WORK REQUIRED: Print the lines that run from the line with "obj = bpy.data.objects.new(name, mesh)" to the line with "bmesh.ops.create_cube(bm, size=1)", keeping both end lines, exactly as they appear in the entries below, and nothing else.
⟨
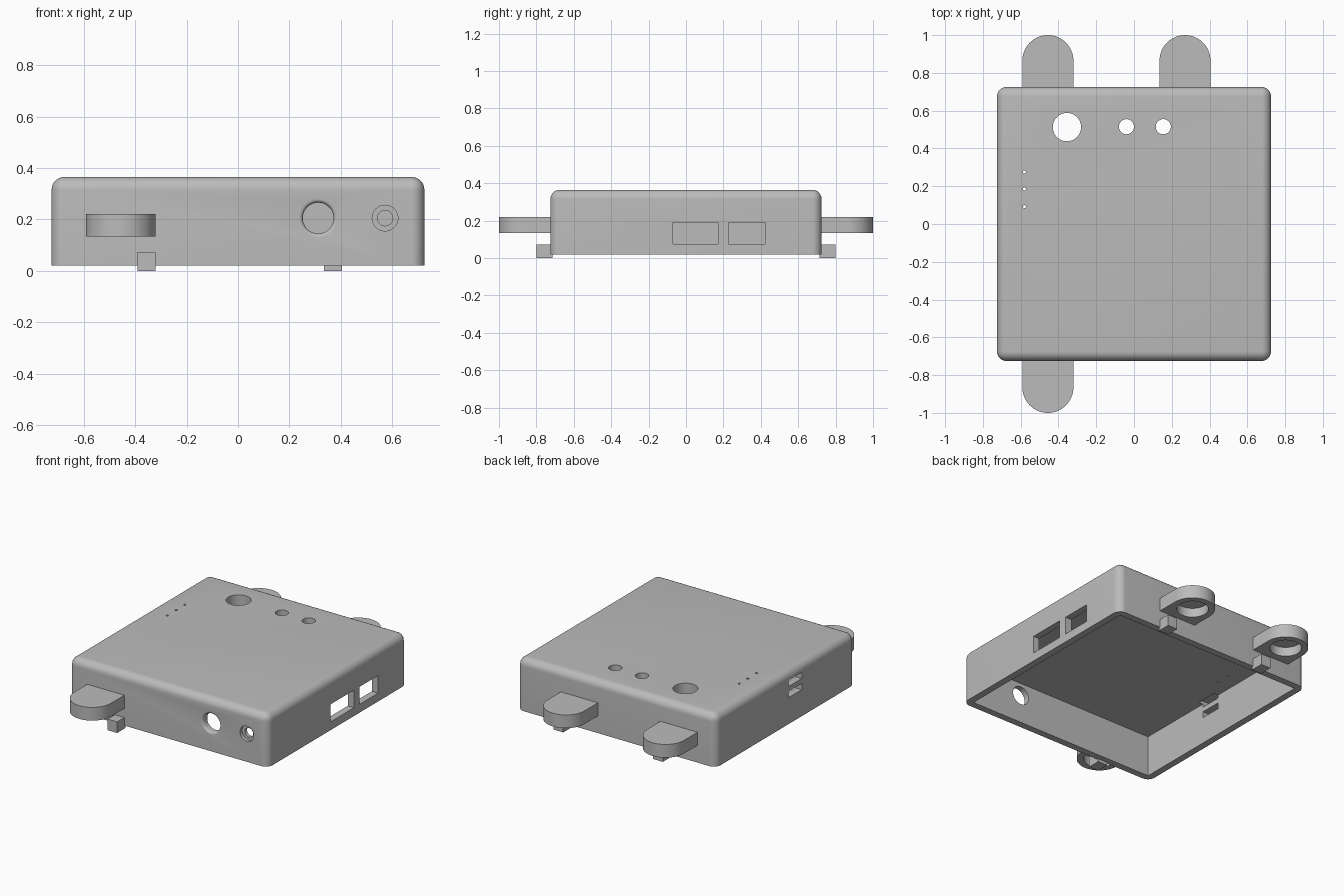
import bpy, bmesh, math
from mathutils import Matrix, Vector

cube = bpy.data.objects.get("Cube")
if cube:
    bpy.data.objects.remove(cube, do_unlink=True)

grey = bpy.data.materials.new("light grey plastic")
grey.use_nodes = True
colour = (0.5, 0.5, 0.5, 1)
grey.diffuse_color = colour
grey.node_tree.nodes["Principled BSDF"].inputs["Base Color"].default_value = colour


def finish(name, bm):
    bmesh.ops.recalc_face_normals(bm, faces=bm.faces)
    mesh = bpy.data.meshes.new(name)
    bm.to_mesh(mesh)
    bm.free()
    mesh.materials.append(grey)
    obj = bpy.data.objects.new(name, mesh)
    bpy.context.collection.objects.link(obj)
    return obj


def activate(obj):
    bpy.ops.object.select_all(action='DESELECT')
    obj.select_set(True)
    bpy.context.view_layer.objects.active = obj


def box(name, low, high):
    bm = bmesh.new()
    bmesh.ops.create_cube(bm, size=1)
    for v in bm.verts:
        v.co = [l + (h - l) * (c + 0.5) for l, h, c in zip(low, high, v.co)]
    return finish(name, bm)


def lathe(name, profile, place, axis, sides=48):
    """Solid of revolution: profile is (distance along axis, radius)."""
    bm = bmesh.new()
    turn = Vector((0, 0, 1)).rotation_difference(Vector(axis)).to_matrix()
    rings = []
    for h, r in profile:
        rings.append([bm.verts.new(Vector(place) + turn @ Vector(
            (r * math.cos(math.tau * i / sides), r * math.sin(math.tau * i / sides), h)))
            for i in range(sides)])
    for a, b in zip(rings, rings[1:]):
        for i in range(sides):
            j = (i + 1) % sides
            bm.faces.new((a[i], a[j], b[j], b[i]))
    bm.faces.new(rings[0])
    bm.faces.new(rings[-1])
    return finish(name, bm)


def cut(obj, cutter):
    mod = obj.modifiers.new("cut", 'BOOLEAN')
    mod.operation = 'DIFFERENCE'
    mod.solver = 'EXACT'
    mod.object = cutter
    activate(obj)
    bpy.ops.object.modifier_apply(modifier=mod.name)
    bpy.data.objects.remove(cutter, do_unlink=True)


def smooth(obj):
    activate(obj)
    bpy.ops.object.shade_smooth_by_angle(angle=math.radians(30))


HALF, BASE, TOP = 0.725, 0.02, 0.365
WALL, CEILING = 0.045, 0.288

# Case: rounded block, rim left sharp
case = box("case", (-HALF, -HALF, BASE), (HALF, HALF, TOP))
bm = bmesh.new()
bm.from_mesh(case.data)
edges = [e for e in bm.edges if max(v.co.z for v in e.verts) > BASE + 0.01]
bmesh.ops.bevel(bm, geom=edges, offset=0.05, segments=8, profile=0.5, affect='EDGES')
bm.to_mesh(case.data)
bm.free()

# Hollow, open at the bottom
inner = HALF - WALL
cut(case, box("hollow", (-inner, -inner, -0.1), (inner, inner, CEILING)))

# Holes in the lid
for x, y, r in [(-0.355, 0.513, 0.075), (-0.04, 0.515, 0.04), (0.155, 0.515, 0.04),
                (-0.58, 0.275, 0.008), (-0.58, 0.185, 0.008), (-0.58, 0.092, 0.008)]:
    cut(case, lathe("lid_hole", [(-0.2, r), (0.1, r)], (x, y, TOP), (0, 0, 1), 48 if r > 0.02 else 16))

# Large front hole with a rounded lip
lip = 0.015
curve = [(lip * (1 - math.cos(a)), 0.06 + lip * (1 - math.sin(a)))
         for a in [math.pi / 2 * i / 6 for i in range(7)]]
round_lip = [(-0.02, 0.06 + lip)] + [(d, r) for d, r in curve] + [(0.1, 0.06)]
cut(case, lathe("front_hole", round_lip, (0.312, -HALF, 0.205), (0, 1, 0)))

# Small counterbored front hole
cut(case, lathe("socket_hole", [(-0.02, 0.05), (0.022, 0.05), (0.022, 0.03), (0.1, 0.03)],
                (0.572, -HALF, 0.205), (0, 1, 0)))

# Rectangular ports on one side, two thin slots on the other
for y0, y1 in [(-0.07, 0.172), (0.228, 0.423)]:
    cut(case, box("port", (inner - 0.03, y0, 0.075), (HALF + 0.05, y1, 0.19)))
for z0 in (0.195, 0.268):
    cut(case, box("slot", (-HALF - 0.05, -0.17, z0), (-inner + 0.03, -0.03, z0 + 0.04)))
smooth(case)

# Mounting lugs with a blind recess beneath, each with a small foot
R, LOW, HIGH = 0.135, 0.133, 0.22
for name, x, side in [("front", -0.456, -1), ("back_right", -0.456, 1), ("back_left", 0.27, 1)]:
    bm = bmesh.new()
    centre = side * (1 - R)
    outline = [(x + R * math.cos(math.pi * i / 32), centre + side * R * math.sin(math.pi * i / 32))
               for i in range(33)]
    wall_y = side * (HALF - 0.01)
    outline += [(x - R, wall_y), (x + R, wall_y)]
    face = bm.faces.new([bm.verts.new((px, py, LOW)) for px, py in outline])
    top = bmesh.ops.extrude_face_region(bm, geom=[face])["geom"]
    bmesh.ops.translate(bm, verts=[v for v in top if isinstance(v, bmesh.types.BMVert)],
                        vec=(0, 0, HIGH - LOW))
    lug = finish(name + "_lug", bm)
    cut(lug, lathe("recess", [(-0.05, 0.095), (0.06, 0.095)], (x, centre, LOW), (0, 0, 1)))
    smooth(lug)
    y0, y1 = sorted((wall_y, side * 0.8))
    box(name + "_foot", (x + R - 0.07, y0, 0), (x + R, y1, 0.073))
⟩
EXERCISE OUTPUT:
    obj = bpy.data.objects.new(name, mesh)
    bpy.context.collection.objects.link(obj)
    return obj


def activate(obj):
    bpy.ops.object.select_all(action='DESELECT')
    obj.select_set(True)
    bpy.context.view_layer.objects.active = obj


def box(name, low, high):
    bm = bmesh.new()
    bmesh.ops.create_cube(bm, size=1)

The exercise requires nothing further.